**** LISTED ENTRIES ****

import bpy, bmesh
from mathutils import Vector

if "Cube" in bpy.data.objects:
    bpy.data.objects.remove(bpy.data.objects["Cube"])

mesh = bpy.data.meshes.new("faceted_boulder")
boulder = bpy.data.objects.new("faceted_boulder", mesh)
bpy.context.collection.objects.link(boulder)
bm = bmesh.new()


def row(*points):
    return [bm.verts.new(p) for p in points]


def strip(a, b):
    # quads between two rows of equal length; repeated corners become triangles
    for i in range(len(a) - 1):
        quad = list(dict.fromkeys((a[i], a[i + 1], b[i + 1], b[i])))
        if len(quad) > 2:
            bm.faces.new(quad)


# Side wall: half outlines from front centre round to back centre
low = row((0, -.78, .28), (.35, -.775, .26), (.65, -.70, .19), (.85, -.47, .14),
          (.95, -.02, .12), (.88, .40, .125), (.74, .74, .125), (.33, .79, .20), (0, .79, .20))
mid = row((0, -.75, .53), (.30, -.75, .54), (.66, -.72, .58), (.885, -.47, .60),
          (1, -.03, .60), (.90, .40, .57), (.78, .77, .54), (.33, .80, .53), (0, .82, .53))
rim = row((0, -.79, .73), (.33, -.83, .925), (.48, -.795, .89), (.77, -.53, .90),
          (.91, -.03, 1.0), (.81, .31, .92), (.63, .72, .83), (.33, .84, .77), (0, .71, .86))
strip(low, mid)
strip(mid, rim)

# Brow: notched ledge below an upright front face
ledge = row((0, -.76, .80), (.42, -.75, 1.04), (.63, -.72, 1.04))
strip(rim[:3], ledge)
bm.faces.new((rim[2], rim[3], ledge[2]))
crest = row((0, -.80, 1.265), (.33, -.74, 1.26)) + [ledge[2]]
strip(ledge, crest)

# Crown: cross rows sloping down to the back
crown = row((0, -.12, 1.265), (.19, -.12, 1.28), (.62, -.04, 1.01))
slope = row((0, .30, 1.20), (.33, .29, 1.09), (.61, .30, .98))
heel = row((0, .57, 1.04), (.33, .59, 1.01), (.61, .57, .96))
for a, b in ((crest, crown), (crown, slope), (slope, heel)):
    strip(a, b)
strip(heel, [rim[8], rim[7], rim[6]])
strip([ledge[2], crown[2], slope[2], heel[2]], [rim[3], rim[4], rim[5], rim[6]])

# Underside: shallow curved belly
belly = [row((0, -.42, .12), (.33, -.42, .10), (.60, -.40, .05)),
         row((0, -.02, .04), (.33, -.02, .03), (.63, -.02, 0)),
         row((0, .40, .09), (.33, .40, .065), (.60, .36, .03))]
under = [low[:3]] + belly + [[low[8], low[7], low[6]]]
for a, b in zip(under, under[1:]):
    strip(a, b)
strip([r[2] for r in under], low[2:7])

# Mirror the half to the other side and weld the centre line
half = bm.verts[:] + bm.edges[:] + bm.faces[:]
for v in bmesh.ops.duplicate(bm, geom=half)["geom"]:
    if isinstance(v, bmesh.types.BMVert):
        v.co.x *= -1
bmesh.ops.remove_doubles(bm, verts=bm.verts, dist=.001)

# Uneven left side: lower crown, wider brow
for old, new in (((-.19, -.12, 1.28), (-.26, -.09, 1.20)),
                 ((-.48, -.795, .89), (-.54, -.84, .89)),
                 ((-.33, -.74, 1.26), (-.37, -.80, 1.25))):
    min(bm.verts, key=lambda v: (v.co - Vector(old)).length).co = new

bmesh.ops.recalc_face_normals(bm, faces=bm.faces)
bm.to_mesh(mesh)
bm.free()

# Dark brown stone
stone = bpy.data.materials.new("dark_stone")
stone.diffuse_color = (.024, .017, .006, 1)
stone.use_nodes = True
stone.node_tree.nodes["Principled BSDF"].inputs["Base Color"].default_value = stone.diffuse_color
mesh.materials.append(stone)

****
**** LISTED ENTRIES ****

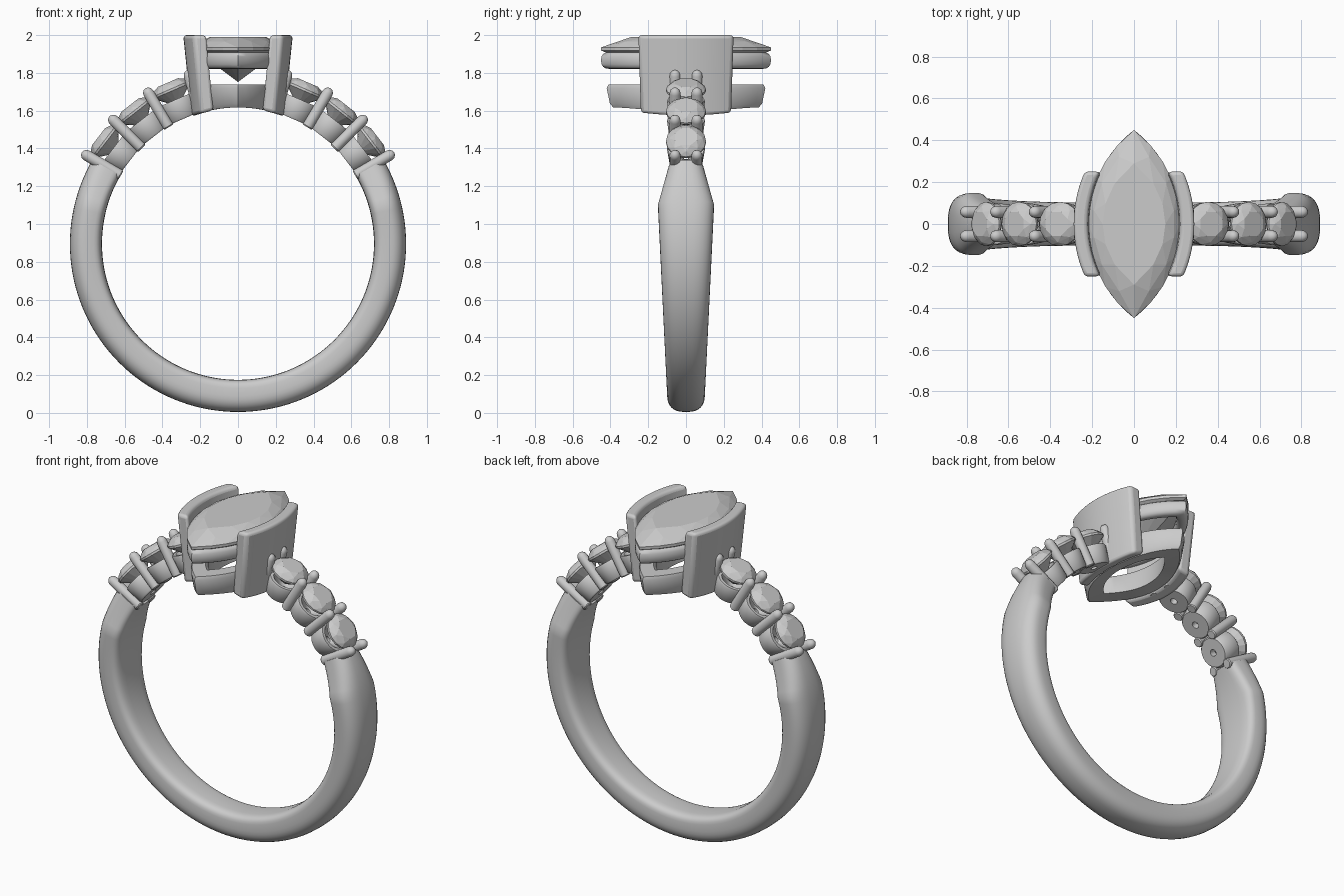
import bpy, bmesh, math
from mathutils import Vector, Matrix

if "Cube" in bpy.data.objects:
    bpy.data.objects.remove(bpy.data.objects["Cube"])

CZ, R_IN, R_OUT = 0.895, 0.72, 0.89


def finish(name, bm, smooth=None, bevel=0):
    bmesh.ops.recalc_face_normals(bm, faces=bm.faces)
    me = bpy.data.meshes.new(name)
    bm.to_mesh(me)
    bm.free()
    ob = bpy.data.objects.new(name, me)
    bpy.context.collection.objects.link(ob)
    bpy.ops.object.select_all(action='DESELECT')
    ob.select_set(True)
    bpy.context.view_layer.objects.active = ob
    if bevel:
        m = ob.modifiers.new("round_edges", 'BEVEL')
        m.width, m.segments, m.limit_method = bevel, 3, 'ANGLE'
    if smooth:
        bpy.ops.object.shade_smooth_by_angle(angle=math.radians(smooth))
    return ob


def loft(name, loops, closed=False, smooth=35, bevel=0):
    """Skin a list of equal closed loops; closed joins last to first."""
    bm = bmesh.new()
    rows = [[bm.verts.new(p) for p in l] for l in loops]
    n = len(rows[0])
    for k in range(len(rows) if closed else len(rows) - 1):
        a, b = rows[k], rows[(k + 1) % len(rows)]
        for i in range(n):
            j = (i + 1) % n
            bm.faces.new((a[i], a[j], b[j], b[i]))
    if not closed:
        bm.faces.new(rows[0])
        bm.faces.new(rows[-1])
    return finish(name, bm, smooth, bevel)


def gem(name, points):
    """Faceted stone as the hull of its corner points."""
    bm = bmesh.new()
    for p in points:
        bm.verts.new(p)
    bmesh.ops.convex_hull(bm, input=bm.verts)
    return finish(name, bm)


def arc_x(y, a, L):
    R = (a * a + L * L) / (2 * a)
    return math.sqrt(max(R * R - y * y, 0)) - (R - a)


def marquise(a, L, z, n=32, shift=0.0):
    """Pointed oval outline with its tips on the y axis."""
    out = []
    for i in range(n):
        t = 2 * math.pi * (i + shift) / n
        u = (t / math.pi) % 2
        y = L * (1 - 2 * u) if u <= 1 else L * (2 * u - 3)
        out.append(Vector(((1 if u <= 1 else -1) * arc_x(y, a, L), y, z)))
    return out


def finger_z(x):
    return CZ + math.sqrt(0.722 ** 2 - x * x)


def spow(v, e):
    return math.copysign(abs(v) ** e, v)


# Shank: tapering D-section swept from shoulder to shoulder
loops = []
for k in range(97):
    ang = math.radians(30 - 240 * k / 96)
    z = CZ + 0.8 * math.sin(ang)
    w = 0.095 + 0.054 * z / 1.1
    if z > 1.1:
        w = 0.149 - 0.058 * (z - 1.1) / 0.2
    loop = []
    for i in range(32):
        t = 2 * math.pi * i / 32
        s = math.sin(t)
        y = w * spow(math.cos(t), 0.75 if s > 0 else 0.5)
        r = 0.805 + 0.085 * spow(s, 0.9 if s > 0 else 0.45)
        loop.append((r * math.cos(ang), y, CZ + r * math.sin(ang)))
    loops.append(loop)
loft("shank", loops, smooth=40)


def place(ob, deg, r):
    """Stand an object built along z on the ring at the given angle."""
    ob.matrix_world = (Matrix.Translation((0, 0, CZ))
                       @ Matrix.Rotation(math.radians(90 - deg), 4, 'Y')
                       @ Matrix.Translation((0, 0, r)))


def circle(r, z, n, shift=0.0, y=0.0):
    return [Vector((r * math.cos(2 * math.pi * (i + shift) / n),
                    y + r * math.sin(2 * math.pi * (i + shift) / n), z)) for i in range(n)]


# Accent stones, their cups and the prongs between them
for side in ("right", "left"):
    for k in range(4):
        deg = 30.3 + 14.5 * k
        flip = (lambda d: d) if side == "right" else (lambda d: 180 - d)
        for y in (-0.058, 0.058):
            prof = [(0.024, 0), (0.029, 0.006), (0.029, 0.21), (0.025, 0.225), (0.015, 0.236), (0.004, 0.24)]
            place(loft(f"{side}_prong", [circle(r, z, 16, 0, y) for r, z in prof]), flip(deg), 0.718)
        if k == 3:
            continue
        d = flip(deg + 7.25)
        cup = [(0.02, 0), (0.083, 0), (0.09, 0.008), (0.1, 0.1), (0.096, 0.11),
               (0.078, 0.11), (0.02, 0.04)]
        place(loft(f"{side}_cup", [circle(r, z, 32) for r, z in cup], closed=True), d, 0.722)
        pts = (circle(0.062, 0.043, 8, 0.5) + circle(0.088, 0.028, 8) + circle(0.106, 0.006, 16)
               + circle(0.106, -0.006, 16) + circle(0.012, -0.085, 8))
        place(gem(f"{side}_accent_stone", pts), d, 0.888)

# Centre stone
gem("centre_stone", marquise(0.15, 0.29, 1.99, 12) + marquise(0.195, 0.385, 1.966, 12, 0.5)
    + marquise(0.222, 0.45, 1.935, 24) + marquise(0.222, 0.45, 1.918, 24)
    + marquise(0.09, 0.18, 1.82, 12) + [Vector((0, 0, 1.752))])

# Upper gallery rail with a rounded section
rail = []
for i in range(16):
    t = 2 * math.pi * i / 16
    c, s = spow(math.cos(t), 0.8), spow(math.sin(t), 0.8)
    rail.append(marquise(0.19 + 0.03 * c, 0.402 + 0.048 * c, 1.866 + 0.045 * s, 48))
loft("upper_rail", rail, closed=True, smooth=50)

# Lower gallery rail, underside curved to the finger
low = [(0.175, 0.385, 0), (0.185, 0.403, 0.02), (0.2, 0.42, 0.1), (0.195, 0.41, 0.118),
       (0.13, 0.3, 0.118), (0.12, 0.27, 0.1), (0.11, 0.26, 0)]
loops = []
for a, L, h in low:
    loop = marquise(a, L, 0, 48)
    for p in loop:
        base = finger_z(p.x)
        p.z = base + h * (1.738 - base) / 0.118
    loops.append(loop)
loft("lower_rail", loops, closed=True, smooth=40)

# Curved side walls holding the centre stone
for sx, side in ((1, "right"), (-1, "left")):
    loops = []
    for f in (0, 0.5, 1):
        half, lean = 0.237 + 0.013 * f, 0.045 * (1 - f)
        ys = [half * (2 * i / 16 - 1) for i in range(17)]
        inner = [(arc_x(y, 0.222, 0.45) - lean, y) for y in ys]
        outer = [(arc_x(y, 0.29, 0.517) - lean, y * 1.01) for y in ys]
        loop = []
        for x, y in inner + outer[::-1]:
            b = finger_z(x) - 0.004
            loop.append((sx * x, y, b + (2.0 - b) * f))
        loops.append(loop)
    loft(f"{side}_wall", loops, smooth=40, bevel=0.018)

****
**** LISTED ENTRIES ****

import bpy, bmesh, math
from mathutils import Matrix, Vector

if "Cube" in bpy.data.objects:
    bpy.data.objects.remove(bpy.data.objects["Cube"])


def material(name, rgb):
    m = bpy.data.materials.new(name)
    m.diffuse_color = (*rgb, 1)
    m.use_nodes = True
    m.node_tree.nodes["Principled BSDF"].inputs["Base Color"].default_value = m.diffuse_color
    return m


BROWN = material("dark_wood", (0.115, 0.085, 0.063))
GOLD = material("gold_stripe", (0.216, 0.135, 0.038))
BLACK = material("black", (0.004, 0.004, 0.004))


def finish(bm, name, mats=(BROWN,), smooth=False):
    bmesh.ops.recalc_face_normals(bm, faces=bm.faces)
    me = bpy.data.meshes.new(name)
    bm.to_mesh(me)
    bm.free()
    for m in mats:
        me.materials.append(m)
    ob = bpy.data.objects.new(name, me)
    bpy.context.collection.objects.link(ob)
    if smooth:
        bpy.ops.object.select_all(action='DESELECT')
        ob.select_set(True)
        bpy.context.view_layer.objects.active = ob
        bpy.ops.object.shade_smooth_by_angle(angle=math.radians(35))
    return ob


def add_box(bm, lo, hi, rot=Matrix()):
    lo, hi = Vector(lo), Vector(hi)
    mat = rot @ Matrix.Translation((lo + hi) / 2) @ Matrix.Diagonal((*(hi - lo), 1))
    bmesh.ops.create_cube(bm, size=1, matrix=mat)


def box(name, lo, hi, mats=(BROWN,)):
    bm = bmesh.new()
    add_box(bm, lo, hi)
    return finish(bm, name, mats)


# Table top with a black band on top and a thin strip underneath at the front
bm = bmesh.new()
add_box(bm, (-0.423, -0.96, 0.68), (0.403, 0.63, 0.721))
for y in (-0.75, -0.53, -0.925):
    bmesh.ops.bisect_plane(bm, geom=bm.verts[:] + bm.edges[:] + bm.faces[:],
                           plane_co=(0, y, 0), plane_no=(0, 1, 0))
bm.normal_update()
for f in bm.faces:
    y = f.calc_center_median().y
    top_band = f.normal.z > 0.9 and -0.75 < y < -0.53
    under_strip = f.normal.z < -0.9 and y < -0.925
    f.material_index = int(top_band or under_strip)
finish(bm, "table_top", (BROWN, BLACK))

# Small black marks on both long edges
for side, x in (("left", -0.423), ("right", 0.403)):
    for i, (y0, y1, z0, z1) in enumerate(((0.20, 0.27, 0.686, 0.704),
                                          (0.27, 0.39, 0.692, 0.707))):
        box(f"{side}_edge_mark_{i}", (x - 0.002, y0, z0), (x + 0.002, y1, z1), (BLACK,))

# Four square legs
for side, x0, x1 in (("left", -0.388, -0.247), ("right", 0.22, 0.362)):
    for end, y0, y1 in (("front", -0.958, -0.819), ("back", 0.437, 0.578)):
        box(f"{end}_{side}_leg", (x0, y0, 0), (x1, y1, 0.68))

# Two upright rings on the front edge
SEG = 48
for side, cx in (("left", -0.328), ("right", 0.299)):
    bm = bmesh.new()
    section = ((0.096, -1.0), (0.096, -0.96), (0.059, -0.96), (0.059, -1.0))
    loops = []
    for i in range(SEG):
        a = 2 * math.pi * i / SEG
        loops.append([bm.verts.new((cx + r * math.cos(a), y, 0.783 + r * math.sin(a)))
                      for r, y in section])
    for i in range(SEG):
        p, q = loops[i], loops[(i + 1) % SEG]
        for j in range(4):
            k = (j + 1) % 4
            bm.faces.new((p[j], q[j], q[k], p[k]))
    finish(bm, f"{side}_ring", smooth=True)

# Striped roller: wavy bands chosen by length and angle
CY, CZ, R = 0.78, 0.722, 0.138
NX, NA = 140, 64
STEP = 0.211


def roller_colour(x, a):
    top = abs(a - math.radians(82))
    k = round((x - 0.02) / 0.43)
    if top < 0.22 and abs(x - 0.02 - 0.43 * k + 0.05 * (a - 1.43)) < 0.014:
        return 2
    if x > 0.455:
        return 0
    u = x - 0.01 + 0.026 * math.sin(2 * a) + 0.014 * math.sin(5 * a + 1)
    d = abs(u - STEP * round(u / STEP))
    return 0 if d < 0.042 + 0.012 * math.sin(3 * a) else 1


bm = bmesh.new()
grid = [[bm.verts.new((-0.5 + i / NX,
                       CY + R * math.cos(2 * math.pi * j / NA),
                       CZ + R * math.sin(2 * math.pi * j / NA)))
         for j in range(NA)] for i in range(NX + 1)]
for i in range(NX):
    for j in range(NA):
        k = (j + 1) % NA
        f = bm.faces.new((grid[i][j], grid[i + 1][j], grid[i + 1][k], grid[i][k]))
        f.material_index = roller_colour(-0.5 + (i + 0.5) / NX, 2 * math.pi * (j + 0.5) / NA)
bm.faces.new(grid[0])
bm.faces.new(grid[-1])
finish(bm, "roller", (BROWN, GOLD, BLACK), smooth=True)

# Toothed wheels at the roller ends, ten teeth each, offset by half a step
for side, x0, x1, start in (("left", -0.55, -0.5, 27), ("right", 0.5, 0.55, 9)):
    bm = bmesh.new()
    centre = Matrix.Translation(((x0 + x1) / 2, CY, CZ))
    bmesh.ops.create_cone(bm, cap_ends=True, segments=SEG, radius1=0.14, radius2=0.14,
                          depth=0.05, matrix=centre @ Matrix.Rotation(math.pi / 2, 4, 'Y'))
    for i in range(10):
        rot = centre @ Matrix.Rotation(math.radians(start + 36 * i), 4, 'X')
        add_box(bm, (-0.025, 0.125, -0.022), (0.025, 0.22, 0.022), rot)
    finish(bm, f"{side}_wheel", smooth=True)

****

- WORK REQUEST -
Repeat, exactly as they stand above, the lines from the line with "pts = (circle(0.062, 0.043, 8, 0.5)" to the line with "c, s = spow(math.cos(t), 0.8), spow(math.sin(t), 0.8)", both lines included.

- REPLY TO THE EXERCISE -
        pts = (circle(0.062, 0.043, 8, 0.5) + circle(0.088, 0.028, 8) + circle(0.106, 0.006, 16)
               + circle(0.106, -0.006, 16) + circle(0.012, -0.085, 8))
        place(gem(f"{side}_accent_stone", pts), d, 0.888)

# Centre stone
gem("centre_stone", marquise(0.15, 0.29, 1.99, 12) + marquise(0.195, 0.385, 1.966, 12, 0.5)
    + marquise(0.222, 0.45, 1.935, 24) + marquise(0.222, 0.45, 1.918, 24)
    + marquise(0.09, 0.18, 1.82, 12) + [Vector((0, 0, 1.752))])

# Upper gallery rail with a rounded section
rail = []
for i in range(16):
    t = 2 * math.pi * i / 16
    c, s = spow(math.cos(t), 0.8), spow(math.sin(t), 0.8)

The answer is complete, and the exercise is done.